**TO DO**
Show all lines below holding the string "slab".
-- Opening Marker --
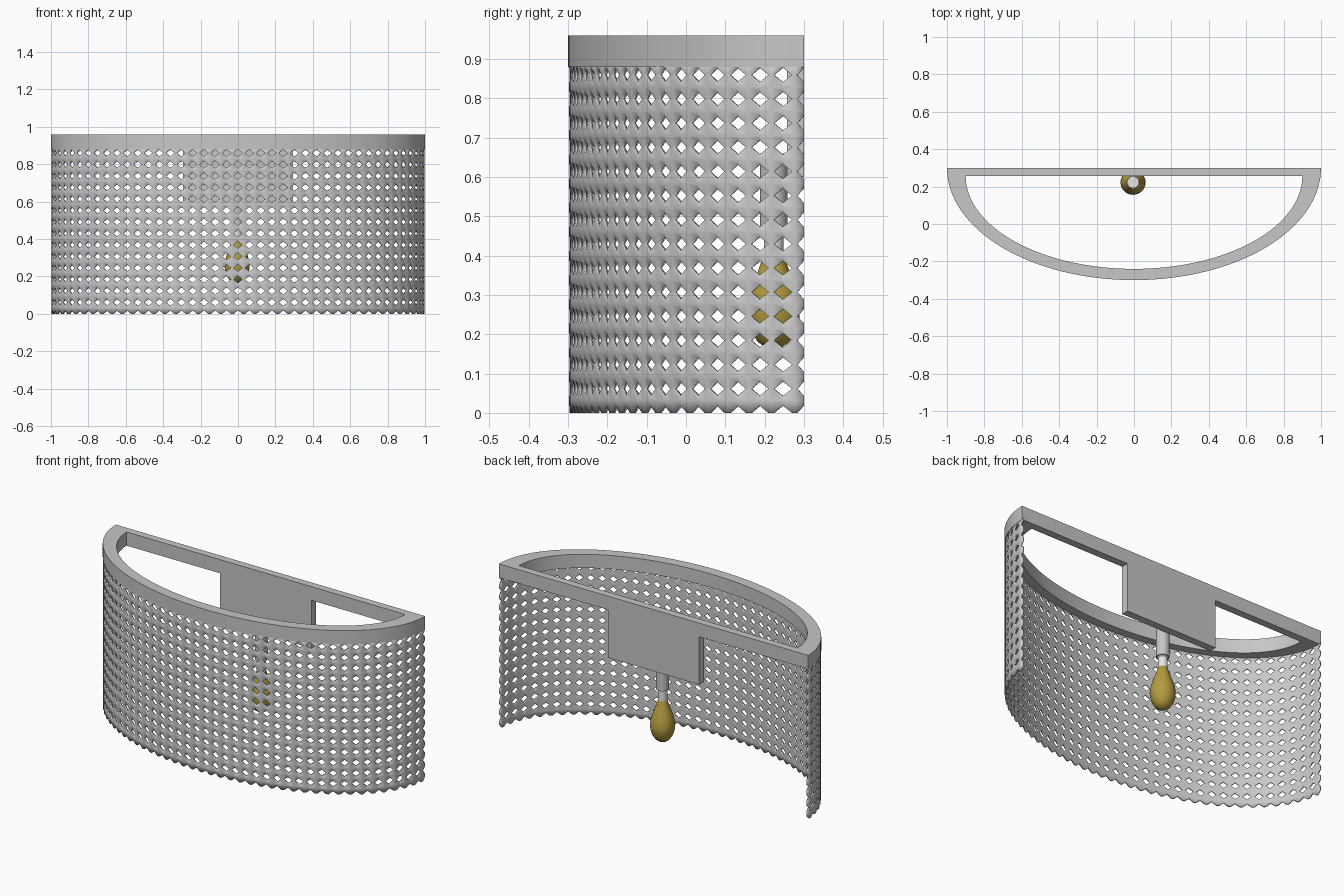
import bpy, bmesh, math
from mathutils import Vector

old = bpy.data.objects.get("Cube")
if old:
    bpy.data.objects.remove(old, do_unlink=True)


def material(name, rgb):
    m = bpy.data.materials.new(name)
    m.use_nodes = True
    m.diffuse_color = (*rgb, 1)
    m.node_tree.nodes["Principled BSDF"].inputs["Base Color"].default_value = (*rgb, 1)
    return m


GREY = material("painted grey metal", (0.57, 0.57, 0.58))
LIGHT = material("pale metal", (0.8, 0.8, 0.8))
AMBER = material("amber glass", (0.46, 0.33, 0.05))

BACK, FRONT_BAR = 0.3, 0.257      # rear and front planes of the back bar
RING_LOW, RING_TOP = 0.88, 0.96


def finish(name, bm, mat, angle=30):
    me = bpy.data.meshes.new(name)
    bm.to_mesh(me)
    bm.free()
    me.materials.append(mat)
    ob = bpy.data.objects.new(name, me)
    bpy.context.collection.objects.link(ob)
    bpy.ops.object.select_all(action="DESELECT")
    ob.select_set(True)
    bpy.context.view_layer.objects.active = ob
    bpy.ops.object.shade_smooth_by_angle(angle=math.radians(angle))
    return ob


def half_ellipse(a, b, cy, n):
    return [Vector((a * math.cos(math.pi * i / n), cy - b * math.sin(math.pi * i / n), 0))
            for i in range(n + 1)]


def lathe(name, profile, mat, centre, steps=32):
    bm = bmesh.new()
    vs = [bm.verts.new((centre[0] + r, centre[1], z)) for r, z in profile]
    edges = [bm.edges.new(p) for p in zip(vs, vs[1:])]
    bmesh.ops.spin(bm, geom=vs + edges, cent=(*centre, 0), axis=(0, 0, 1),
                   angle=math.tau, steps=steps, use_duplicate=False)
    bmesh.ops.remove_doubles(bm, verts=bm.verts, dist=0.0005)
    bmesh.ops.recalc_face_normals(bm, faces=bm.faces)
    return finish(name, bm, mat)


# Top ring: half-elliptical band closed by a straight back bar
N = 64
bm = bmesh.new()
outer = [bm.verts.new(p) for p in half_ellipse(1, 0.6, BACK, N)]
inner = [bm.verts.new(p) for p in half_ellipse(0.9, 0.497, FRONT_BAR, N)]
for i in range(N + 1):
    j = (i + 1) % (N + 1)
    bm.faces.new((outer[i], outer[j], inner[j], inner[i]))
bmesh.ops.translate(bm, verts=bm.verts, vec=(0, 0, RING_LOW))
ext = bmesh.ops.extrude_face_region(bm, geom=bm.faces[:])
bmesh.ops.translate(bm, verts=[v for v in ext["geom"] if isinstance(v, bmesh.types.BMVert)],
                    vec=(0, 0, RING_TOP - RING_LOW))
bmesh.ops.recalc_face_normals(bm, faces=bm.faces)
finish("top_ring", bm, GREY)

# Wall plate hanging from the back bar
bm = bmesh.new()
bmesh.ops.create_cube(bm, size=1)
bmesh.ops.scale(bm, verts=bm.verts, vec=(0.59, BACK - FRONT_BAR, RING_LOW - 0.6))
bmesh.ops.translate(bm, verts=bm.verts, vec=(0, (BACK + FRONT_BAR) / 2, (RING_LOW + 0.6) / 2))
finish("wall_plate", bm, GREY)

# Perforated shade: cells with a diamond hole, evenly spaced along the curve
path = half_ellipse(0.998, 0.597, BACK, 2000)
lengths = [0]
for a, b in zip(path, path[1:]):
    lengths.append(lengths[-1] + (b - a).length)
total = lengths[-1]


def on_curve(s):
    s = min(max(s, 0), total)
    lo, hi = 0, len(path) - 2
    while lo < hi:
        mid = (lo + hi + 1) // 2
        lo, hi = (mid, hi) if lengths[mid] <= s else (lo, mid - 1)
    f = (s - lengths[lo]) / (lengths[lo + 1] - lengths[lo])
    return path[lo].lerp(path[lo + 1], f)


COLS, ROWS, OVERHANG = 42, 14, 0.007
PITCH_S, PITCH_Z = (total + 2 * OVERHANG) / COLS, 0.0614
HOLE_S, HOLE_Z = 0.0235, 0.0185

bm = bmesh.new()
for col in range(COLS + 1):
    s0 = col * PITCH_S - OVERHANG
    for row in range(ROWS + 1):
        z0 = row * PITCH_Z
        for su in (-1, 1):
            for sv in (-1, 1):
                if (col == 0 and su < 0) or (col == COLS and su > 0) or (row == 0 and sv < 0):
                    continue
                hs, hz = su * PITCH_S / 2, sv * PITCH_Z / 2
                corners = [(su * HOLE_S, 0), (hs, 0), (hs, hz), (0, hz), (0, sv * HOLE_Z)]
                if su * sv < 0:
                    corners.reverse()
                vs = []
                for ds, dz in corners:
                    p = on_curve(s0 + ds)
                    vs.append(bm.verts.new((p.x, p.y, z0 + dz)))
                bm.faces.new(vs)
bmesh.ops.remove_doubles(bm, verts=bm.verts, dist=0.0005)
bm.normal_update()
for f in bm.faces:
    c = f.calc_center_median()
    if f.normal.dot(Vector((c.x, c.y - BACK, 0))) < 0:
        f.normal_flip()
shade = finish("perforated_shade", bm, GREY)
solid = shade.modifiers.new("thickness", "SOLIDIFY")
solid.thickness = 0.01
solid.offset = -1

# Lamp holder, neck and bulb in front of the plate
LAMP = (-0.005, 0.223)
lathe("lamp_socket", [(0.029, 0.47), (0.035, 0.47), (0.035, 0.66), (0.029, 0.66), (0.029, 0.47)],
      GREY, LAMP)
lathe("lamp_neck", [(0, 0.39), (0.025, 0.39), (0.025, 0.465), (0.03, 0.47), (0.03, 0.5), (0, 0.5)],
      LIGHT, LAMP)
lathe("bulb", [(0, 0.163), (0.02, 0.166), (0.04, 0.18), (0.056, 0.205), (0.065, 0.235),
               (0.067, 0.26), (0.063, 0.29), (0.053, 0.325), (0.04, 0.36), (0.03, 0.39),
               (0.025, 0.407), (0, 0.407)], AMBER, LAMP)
-- Closing Marker --
-- Opening Marker --
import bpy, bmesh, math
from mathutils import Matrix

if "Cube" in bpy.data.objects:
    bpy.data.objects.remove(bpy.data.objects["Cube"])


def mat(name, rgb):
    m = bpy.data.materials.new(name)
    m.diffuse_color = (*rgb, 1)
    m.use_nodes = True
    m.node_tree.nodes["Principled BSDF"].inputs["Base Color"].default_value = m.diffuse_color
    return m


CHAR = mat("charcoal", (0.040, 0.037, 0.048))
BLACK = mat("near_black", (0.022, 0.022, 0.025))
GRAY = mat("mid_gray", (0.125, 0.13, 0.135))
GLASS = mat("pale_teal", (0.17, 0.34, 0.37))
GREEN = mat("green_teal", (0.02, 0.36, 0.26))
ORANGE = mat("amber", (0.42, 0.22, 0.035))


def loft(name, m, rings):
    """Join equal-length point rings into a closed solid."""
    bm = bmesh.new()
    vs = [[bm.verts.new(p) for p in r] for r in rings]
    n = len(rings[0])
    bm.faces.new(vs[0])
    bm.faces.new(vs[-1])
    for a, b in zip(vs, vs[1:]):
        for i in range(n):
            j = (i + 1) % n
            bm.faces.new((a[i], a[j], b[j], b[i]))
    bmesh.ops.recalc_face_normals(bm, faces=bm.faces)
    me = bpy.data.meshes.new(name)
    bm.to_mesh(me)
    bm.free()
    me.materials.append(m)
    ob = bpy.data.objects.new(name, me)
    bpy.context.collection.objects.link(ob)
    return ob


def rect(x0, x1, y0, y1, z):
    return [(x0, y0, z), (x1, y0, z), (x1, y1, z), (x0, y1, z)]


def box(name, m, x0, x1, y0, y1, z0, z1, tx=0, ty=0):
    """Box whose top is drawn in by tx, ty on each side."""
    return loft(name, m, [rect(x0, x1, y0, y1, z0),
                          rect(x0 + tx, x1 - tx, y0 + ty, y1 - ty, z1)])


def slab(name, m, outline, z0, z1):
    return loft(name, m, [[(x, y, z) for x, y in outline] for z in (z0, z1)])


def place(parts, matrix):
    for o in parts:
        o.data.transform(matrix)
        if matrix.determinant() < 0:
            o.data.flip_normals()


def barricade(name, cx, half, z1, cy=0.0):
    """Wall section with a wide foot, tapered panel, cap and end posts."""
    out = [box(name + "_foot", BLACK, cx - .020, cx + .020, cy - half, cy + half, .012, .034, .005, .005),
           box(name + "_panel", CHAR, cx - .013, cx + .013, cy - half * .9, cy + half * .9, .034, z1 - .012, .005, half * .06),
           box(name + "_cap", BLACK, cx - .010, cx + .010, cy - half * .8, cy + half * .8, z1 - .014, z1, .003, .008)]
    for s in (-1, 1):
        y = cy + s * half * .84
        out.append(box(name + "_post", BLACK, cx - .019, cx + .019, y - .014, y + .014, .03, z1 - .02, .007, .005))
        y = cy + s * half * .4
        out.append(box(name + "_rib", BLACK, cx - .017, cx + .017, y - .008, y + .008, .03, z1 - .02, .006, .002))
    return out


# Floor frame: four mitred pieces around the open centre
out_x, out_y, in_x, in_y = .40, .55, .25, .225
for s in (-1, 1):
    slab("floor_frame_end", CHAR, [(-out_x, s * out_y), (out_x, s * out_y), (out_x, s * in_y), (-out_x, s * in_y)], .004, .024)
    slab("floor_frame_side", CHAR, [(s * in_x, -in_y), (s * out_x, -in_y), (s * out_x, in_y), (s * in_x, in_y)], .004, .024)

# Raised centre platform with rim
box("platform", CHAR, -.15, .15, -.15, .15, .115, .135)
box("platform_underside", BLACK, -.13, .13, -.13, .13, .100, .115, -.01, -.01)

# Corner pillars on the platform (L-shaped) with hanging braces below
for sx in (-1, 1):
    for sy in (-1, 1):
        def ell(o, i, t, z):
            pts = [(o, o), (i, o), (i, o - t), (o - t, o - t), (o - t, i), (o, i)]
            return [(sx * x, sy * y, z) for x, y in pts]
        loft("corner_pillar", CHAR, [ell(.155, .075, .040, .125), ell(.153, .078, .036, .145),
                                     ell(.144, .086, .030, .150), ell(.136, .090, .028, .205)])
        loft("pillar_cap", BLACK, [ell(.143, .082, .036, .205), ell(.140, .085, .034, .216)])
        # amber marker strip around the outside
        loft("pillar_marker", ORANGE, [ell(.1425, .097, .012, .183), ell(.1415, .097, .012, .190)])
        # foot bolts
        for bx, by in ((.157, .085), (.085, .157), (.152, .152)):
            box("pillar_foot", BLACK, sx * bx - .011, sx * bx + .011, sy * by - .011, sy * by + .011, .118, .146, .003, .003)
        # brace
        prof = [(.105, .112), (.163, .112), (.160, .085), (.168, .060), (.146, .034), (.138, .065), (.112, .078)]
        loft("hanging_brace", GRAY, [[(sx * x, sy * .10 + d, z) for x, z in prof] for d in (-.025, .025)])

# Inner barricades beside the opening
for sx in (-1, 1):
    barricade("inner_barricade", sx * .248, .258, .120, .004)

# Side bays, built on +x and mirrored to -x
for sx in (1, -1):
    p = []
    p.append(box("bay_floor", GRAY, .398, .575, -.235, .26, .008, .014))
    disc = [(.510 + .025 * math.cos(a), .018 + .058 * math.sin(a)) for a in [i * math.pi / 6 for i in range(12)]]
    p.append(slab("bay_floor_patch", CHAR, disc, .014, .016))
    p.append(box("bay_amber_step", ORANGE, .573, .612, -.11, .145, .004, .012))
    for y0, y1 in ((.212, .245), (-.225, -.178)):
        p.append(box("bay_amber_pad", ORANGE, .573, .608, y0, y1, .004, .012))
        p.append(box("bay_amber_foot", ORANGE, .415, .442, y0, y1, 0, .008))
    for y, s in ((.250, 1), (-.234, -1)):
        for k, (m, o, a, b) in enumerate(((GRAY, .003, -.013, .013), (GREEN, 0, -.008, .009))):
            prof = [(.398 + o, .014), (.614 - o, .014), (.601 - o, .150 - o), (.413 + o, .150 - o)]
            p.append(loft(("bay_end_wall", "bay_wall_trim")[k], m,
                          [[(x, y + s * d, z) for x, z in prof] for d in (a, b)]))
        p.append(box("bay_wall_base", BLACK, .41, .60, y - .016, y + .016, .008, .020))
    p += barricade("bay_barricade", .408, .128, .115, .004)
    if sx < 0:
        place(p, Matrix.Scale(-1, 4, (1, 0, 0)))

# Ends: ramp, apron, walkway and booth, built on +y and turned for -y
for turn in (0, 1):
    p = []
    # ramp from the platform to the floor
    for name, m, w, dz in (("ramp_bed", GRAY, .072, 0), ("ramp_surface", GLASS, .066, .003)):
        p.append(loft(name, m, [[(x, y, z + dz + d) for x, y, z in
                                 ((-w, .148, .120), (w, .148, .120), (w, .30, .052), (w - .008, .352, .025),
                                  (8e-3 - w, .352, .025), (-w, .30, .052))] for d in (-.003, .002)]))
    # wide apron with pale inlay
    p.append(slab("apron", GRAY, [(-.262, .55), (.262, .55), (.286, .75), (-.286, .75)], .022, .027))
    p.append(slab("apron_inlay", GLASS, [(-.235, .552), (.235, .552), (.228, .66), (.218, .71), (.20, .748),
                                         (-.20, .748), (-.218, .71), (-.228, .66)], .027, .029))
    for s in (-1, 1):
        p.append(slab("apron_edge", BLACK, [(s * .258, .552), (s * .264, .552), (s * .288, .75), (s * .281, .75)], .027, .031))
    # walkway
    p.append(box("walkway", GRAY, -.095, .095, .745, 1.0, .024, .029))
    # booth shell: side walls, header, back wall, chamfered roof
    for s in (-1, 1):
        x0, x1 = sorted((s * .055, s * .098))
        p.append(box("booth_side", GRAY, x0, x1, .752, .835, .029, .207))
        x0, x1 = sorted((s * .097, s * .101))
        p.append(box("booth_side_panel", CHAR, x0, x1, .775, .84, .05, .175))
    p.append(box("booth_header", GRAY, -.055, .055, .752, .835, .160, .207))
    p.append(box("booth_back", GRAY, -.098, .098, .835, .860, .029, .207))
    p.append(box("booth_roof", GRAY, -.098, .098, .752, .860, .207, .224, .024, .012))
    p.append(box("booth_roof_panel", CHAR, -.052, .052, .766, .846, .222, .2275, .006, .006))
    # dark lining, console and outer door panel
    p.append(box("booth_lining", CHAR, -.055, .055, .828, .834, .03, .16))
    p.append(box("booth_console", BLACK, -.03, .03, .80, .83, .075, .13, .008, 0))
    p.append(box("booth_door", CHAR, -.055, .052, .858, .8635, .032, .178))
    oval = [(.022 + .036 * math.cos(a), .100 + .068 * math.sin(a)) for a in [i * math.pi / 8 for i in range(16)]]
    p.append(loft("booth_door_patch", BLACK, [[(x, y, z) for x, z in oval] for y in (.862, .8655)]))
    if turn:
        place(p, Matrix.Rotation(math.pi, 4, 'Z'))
-- Closing Marker --
**ANSWER BOX**
def slab(name, m, outline, z0, z1):
    slab("floor_frame_end", CHAR, [(-out_x, s * out_y), (out_x, s * out_y), (out_x, s * in_y), (-out_x, s * in_y)], .004, .024)
    slab("floor_frame_side", CHAR, [(s * in_x, -in_y), (s * out_x, -in_y), (s * out_x, in_y), (s * in_x, in_y)], .004, .024)
    p.append(slab("bay_floor_patch", CHAR, disc, .014, .016))
    p.append(slab("apron", GRAY, [(-.262, .55), (.262, .55), (.286, .75), (-.286, .75)], .022, .027))
    p.append(slab("apron_inlay", GLASS, [(-.235, .552), (.235, .552), (.228, .66), (.218, .71), (.20, .748),
        p.append(slab("apron_edge", BLACK, [(s * .258, .552), (s * .264, .552), (s * .288, .75), (s * .281, .75)], .027, .031))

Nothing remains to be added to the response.